q How do I buy?

Buying through what is called "the public offer" via a share shop is the cheapest way of getting shares. As well as getting the 5p discount on all public offer applications, share shop registrants get a choice of further sweeteners: a 10p discount on the second instalment price or one free share for each 15 held until 31 July, 1999.

Share shops will also give you priority in share allocations if the public offer is oversubscribed.

Those who missed the share shop registration deadline can still buy shares at a 5p discount through the public offer via Royal Bank of Scotland. Its branches have application forms, but these must be posted to arrive by noon this Wednesday.

Individuals can only apply once in the public offer, and applications may be scaled back. Investors looking for a bigger slug of shares can apply through what is called "the retail tender". But there are no special discounts or incentives in the tender.

q How much will I have to pay for the shares?

The minimum investment in the public offer is pounds 300 - for 300 shares - and pounds 3,000 in the retail tender, which would give you just short of 3,000 shares.

If you hold the shares until the second instalment is payable - in September, 1997 - you will have to stump up another 65p to 175p a share. The actual figure will depend on prices bid by big investors as well as whether you qualify for the second-instalment discount.

q How many shares should I apply for?

Depends on what you plan to do with them and your own resources. If you apply for a lot of shares you could be allocated all of them. Equally, where applications have been scaled back in the past, "silly" applications have got nothing.

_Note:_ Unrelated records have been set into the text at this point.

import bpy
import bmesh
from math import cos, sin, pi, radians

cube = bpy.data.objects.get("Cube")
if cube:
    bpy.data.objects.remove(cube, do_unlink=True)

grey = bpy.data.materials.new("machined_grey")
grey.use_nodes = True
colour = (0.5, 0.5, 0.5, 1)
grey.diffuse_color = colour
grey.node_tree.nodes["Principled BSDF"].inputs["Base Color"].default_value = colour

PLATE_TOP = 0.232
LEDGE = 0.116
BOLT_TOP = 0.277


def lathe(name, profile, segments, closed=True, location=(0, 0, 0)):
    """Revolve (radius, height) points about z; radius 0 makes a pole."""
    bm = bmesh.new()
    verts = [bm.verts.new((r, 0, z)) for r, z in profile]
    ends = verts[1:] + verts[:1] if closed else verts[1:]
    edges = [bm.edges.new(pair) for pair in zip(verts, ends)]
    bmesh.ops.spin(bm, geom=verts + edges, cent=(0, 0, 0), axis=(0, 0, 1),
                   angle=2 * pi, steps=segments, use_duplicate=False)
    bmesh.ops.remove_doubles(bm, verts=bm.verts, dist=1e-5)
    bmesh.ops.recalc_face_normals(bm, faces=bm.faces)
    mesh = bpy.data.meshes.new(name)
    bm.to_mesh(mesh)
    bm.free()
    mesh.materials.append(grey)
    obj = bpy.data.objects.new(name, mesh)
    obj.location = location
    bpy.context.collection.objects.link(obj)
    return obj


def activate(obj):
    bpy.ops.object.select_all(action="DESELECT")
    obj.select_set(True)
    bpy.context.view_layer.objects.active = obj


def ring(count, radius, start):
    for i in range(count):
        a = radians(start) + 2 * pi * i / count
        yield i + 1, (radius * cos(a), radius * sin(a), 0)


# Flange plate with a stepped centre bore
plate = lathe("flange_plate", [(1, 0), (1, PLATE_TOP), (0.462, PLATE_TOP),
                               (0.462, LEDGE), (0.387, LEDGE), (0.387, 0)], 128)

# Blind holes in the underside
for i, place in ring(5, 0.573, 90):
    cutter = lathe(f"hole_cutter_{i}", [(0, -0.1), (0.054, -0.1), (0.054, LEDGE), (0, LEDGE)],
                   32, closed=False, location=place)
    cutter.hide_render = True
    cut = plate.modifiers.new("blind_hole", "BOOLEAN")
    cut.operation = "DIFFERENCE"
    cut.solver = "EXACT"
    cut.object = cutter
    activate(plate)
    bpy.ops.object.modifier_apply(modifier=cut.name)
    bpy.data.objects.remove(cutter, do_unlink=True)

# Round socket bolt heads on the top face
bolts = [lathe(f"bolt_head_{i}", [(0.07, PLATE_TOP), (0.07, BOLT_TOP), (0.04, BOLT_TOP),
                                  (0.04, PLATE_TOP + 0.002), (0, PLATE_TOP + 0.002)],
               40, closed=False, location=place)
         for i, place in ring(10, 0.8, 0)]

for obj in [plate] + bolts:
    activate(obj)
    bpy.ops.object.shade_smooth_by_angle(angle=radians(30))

If you are looking to build up a portfolio you should be conservative about the proportion of your savings you put into any one share and bear in mind that there will be a second instalment to pay.

If you are looking to "stag" the issue - to sell at a premium shortly after dealings start on 15 July - then to make a reasonable profit after selling costs you may well want more shares. Applying through the tender is worth considering for stags, possibly even making an application via a PEP. But if the shares do not rise in price, the more shares you buy, the greater your losses.

q Should I PEP the shares?

Worth considering for higher-rate taxpayers. The more shares you have the more worthwhile PEP-ing them will be - there are PEP costs that will eat into the benefits, in particular of getting the dividends tax-free. You have 42 days from the start of dealings to transfer shares commission- free into a PEP. Applying via a PEP through the retail tender is also a way of getting preference in the tender.

q How do I sell the shares?

Through your share shop, or through any other stockbroker. You will need to get hold of a share certificate if you want to sell outside of your share shop.

Many share shops have promoted themselves around their cheap dealing costs. Even so, the costs of selling just a few shares may cut deeply into profits. Some share shops will allow families to bunch together holdings at no extra cost. An alternative is to swap your shares for holdings in investment funds through what are called share exchange schemes - those run by Flemings and Mercury are free.